Museum sketch

Another from the British Museum wander. Three students taking a break from learning, to sit and chat over sandwiches and bottled water. Enjoyed the detritus of their meal, the banana skin, and it was good that they sat long enough that I could get all three. Although they didn't strike me as in any hurry to move. Earlier, in the Mexican print exhibition, there was a cluster of (say it in your best wobbly voice ) " young people", all huddled on the bench in the middle of the gallery, cocooned in bulky black parkas, and fiddling with their mobile phones, pulling up footage of each other, and then sharing it around, trying to outdo each other in what Apps they had, and not one of them giving even a second glance at the exhibits. In the darkened gallery each of their faces were lit from the blue glow of their phones. like overweight fireflies.
Should have sketched them, but would have been too obvious. I like to be as invisible as possible when I sketch, it is a skill I have been working on for a long time. Not unlike game hunters in a forest, you know when you will be too visible, camouflage required.
Not sure if this will count as 1 sketch, or 3 people. Already building in a bit of leeway here.

Friday, 4 December 2009

Sketch 4

What I remember most about this girl was her sweater. It was a very thick knitted pattern, and didn't crease in the way clothing usually does across the arms.
Drawn on the tube.
Hand not very good.

Thursday, 3 December 2009

Sketch 3

This is the kind of sketch I enjoy doing, when you simply draw a continuous line around the page, following the subject with your eyes as you do so, and trying to catch as much as possible with as few lines.
This sketch is from a few years back, it was a hot summer morning on the Docklands light railway, heading towards Greenwich. ( I was working there at the time. ) I think I can even be accurate enough to say it was draw between Limehouse and West India Quay stations. I can still see the guy leaning on the seat division by the door as the light passed behind him. Sketch books are great for that, they can capture the whole moment of drawing in your memory, not just the subject, but where you were, how you felt, the weather, the light...
Elbows are brilliant things to draw. There is such a specific curve and weight to them, that swell of forearm muscle leading up to the dual points made by the head of the humerus. Very satisfying.

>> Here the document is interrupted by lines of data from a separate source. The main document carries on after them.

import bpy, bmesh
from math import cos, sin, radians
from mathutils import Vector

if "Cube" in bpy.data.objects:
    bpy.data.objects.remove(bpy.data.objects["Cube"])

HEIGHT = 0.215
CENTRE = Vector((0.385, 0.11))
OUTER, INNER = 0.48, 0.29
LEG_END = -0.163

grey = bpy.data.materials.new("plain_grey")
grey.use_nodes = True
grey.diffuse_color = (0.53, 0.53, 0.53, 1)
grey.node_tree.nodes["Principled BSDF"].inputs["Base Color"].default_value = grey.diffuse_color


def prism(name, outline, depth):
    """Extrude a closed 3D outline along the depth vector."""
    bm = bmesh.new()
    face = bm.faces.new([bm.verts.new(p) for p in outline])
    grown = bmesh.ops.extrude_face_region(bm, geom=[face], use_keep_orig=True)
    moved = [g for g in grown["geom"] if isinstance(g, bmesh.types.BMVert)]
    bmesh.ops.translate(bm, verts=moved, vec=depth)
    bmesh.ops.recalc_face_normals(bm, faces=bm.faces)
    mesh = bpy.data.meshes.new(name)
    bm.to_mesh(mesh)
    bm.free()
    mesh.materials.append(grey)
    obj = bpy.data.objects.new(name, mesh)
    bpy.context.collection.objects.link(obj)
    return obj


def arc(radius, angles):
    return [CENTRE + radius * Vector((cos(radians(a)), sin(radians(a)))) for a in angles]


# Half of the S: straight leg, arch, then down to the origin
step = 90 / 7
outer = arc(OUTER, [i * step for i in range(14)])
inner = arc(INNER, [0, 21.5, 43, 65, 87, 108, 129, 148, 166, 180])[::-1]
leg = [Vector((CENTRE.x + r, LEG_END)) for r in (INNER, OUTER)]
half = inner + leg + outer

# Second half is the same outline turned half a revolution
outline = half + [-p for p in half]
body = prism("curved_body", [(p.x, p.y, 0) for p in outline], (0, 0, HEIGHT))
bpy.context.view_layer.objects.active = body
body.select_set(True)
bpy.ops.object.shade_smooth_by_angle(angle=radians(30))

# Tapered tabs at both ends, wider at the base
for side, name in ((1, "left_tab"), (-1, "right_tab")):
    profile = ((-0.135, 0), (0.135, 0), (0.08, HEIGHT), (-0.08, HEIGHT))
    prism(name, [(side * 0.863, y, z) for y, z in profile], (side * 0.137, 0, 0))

Wednesday, 2 December 2009

City lunch sketch

From an old sketchbook.
Was on a location recce in the city, and whilst I waited for the rest of the group to turn up, sat in the square behind Liverpool street station, and watched the office workers spill out to sit in the sun for lunch. A free life drawing class.
I don't often seem to manage to sketch the whole pose, so was very pleased how this one turned out.
She was chatting with her friend, and eating a Pret-a-manger sandwich. I got the sense she didn't actually work in the city, and was just lunching with her friend, who did.

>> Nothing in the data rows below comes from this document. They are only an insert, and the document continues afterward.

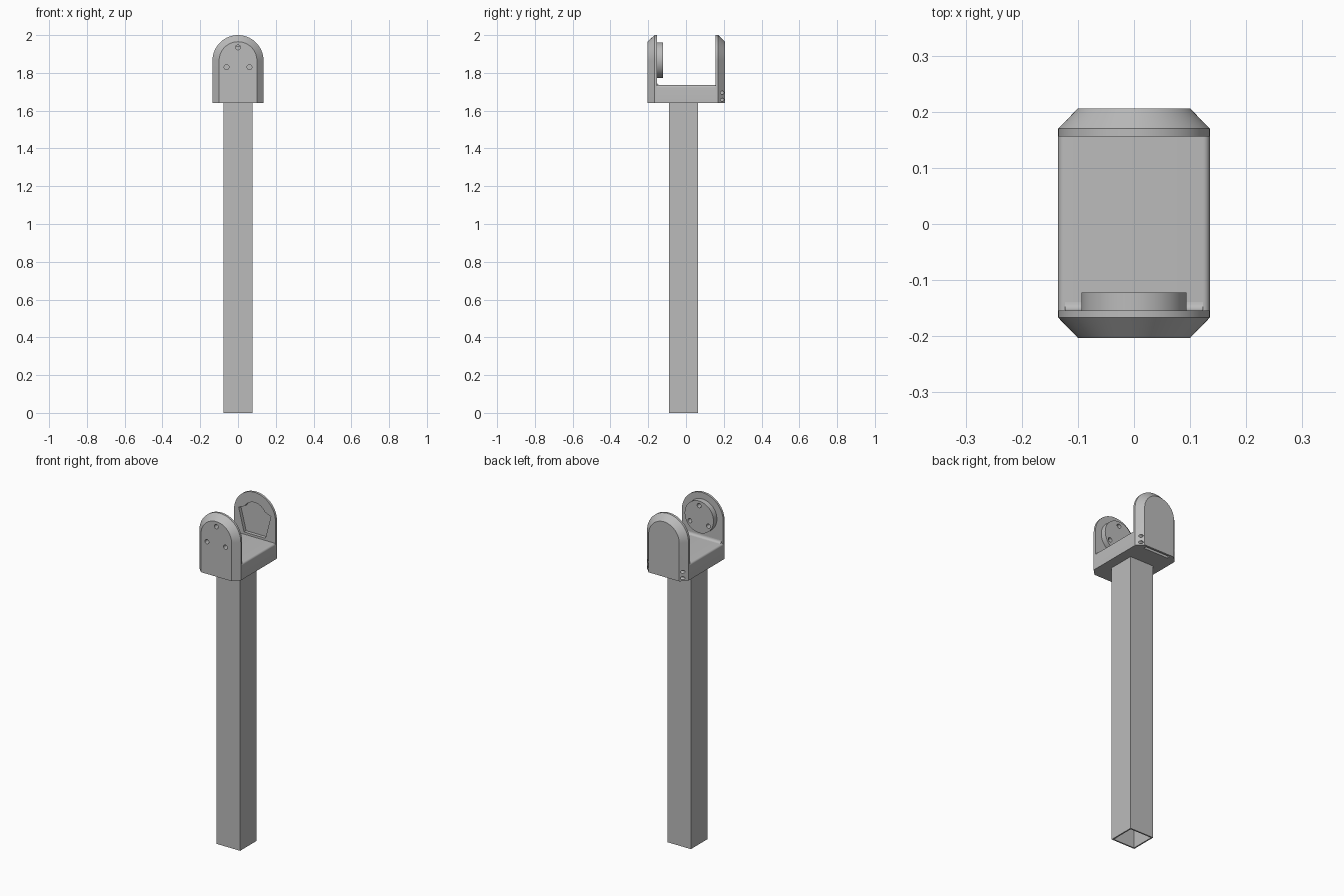
import bpy, bmesh
from math import sin, cos, pi, radians

if "Cube" in bpy.data.objects:
    bpy.data.objects.remove(bpy.data.objects["Cube"], do_unlink=True)

grey = bpy.data.materials.new("mid_grey")
grey.use_nodes = True
grey.diffuse_color = (0.5, 0.5, 0.5, 1)
grey.node_tree.nodes["Principled BSDF"].inputs["Base Color"].default_value = (0.5, 0.5, 0.5, 1)

BOTTOM, FLOOR, AXIS = 1.64, 1.735, 1.865
WIDE, NARROW = 0.135, 0.1


def loft(name, rings):
    """Closed solid through matching rings of 3D points."""
    bm = bmesh.new()
    loops = [[bm.verts.new(p) for p in ring] for ring in rings]
    n = len(loops[0])
    for a, b in zip(loops, loops[1:]):
        for i in range(n):
            j = (i + 1) % n
            bm.faces.new((a[i], a[j], b[j], b[i]))
    bm.faces.new(loops[0])
    bm.faces.new(loops[-1])
    bmesh.ops.recalc_face_normals(bm, faces=bm.faces)
    mesh = bpy.data.meshes.new(name)
    bm.to_mesh(mesh)
    bm.free()
    mesh.materials.append(grey)
    obj = bpy.data.objects.new(name, mesh)
    bpy.context.collection.objects.link(obj)
    return obj


def prism(name, profile, y0, y1):
    """Extrude an x-z profile along y."""
    return loft(name, [[(x, y, z) for x, z in profile] for y in (y0, y1)])


def box(name, x0, x1, y0, y1, z0, z1):
    return prism(name, [(x0, z0), (x1, z0), (x1, z1), (x0, z1)], y0, y1)


def arc(cx, cz, r, start, end, steps):
    angles = [radians(start + (end - start) * i / steps) for i in range(steps + 1)]
    return [(cx + r * cos(a), cz + r * sin(a)) for a in angles]


def circle(cx, cz, r, steps):
    return arc(cx, cz, r, 0, 360, steps)[:-1]


def arch(r):
    return [(-r, BOTTOM), (r, BOTTOM)] + arc(0, AXIS, r, 0, 180, 40)


def activate(obj):
    bpy.ops.object.select_all(action='DESELECT')
    obj.select_set(True)
    bpy.context.view_layer.objects.active = obj


def cut(obj, cutter):
    cutter.hide_render = True
    mod = obj.modifiers.new("cut", 'BOOLEAN')
    mod.operation, mod.solver, mod.object = 'DIFFERENCE', 'EXACT', cutter
    activate(obj)
    bpy.ops.object.modifier_apply(modifier=mod.name)
    bpy.data.objects.remove(cutter, do_unlink=True)


def cheek(name, inner, shoulder, outer):
    """Arched side plate with a chamfered outer rim."""
    rings = [(inner, WIDE), (shoulder, WIDE), (outer, NARROW)]
    return loft(name, [[(x, y, z) for x, z in arch(r)] for y, r in rings])


# Hollow square post
post = box("post", -0.077, 0.077, -0.09, 0.064, 0, BOTTOM)
cut(post, box("post_bore", -0.069, 0.069, -0.082, 0.056, -0.1, 1.63))

# Fork: two cheeks, a bridge with rounded edges, and a small fillet
front_cheek = cheek("front_cheek", -0.154, -0.167, -0.203)
back_cheek = cheek("back_cheek", 0.156, 0.17, 0.206)
edge = 0.012
bridge = prism("bridge",
               [(-WIDE, BOTTOM), (WIDE, BOTTOM)]
               + arc(WIDE - edge, FLOOR - edge, edge, 0, 90, 6)
               + arc(edge - WIDE, FLOOR - edge, edge, 90, 180, 6), -0.154, 0.156)
fillet_r = 0.015
fillet_profile = [(-0.154, FLOOR - 0.005)] + arc(-0.154 + fillet_r, FLOOR + fillet_r,
                                                 fillet_r, 270, 180, 6)
floor_fillet = loft("floor_fillet", [[(x, y, z) for y, z in fillet_profile]
                                     for x in (edge - WIDE, WIDE - edge)])

# Round mounting boss on the inside of the front cheek
boss = prism("mounting_boss", circle(0, AXIS + 0.003, 0.094, 64), -0.154, -0.122)

# Three screw holes through the front cheek and boss
for part in (front_cheek, boss):
    for turn in (90, 210, 330):
        a = radians(turn)
        hole = circle(0.07 * cos(a), AXIS + 0.07 * sin(a), 0.013, 20)
        cut(part, prism("screw_cutter", hole, -0.3, -0.1))

# Stepped, tapered pocket on the inside of the back cheek
pocket = ([(-0.07, 1.748), (0.07, 1.748), (0.105, 1.885)]
          + arc(0, AXIS, 0.075, 30, 150, 24) + [(-0.105, 1.885)])
cut(back_cheek, prism("pocket_cutter", pocket, 0.1, 0.176))

# Slot under the back cheek and paired holes in its chamfers
cut(back_cheek, box("slot_cutter", -0.08, 0.08, 0.176, 0.194, 1.6, 1.71))
for side in (-1, 1):
    for z in (1.657, 1.695):
        ring = circle(0.192, z, 0.009, 16)
        cut(back_cheek, loft("side_hole_cutter", [[(side * x, y, h) for y, h in ring]
                                                  for x in (0.085, 0.2)]))

# Smooth curved walls, sharp edges elsewhere
for part in (post, front_cheek, back_cheek, bridge, floor_fillet, boss):
    activate(part)
    bpy.ops.object.shade_smooth_by_angle(angle=radians(30))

Tuesday, 1 December 2009

First sketch

Okay, first sketch. Was on my way to meet a friend at the cinema, but was early, so wandered into the British Museum, and ended up at the top of the central stairs, looking down on the cafe area. Gave a great perspective.
You can't see it here but this guy had one sleeve rolled up, and one fully down, which would annoy me. I did several sketches of him and his family. His partner had left him with their baby whilst she went to get drinks. He gamely played 'bang the stool' with the toddler for a while, thump thump thumpthumpthump, but there was more than a hint of relief in the speed with which he swapped the tiny child for a cup of coffee when she returned.
I have to say, reading that back, that I am never sure if my sketching is just sketching, or some kind of sanctioned voyeurism. People watching is, without doubt, endlessly fascinating.